- **What you are asked to do**
State only the number of lines below where the word "bmesh" is found.

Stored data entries
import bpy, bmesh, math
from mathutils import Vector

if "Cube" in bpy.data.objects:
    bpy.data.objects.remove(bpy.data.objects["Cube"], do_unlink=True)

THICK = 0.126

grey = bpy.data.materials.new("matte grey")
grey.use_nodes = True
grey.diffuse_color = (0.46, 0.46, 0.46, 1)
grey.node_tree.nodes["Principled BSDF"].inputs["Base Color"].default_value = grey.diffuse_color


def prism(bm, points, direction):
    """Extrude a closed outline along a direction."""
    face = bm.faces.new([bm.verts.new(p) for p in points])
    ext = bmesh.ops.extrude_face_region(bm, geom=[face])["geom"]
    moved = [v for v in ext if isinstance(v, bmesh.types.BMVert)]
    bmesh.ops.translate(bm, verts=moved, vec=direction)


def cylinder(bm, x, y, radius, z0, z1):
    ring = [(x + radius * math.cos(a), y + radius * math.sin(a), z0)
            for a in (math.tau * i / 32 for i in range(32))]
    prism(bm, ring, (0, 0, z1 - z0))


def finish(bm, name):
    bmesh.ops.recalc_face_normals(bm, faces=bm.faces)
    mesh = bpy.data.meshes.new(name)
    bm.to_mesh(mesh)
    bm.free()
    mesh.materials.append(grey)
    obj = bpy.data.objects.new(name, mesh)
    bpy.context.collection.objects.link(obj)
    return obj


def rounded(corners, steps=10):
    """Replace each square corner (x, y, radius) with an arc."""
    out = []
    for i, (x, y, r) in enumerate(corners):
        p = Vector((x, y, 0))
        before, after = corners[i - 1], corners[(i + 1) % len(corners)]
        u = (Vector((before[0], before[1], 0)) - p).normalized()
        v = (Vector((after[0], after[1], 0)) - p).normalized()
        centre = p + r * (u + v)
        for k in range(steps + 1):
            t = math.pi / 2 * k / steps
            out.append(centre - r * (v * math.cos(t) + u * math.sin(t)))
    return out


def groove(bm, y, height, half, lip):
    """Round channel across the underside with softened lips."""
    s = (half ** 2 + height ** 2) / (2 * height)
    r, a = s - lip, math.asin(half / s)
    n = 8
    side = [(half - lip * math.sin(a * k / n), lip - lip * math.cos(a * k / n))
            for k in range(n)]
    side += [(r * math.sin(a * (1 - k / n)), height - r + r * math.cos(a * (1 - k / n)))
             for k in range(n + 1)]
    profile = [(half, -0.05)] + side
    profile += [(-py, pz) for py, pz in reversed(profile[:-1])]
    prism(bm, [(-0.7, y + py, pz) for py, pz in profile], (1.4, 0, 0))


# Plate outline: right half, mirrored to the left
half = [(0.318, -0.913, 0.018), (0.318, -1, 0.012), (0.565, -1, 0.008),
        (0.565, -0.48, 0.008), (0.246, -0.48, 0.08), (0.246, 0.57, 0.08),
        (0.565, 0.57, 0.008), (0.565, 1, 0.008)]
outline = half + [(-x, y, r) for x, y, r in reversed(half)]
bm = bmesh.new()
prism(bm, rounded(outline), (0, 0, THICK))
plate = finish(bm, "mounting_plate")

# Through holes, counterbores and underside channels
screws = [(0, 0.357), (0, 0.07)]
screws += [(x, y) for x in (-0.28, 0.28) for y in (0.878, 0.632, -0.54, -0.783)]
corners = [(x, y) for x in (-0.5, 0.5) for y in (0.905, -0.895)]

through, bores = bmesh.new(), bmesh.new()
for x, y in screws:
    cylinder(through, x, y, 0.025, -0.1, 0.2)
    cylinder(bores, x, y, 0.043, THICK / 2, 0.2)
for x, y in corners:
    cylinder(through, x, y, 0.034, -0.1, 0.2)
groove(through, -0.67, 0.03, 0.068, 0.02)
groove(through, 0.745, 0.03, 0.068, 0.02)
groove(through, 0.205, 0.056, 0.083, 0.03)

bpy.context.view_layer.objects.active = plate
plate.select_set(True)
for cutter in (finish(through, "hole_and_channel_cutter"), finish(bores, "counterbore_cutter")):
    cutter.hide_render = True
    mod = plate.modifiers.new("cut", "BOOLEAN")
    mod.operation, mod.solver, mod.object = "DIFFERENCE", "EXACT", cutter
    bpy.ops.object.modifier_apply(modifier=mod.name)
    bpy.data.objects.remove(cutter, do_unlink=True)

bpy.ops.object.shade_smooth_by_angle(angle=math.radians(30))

- **Solved problem**
7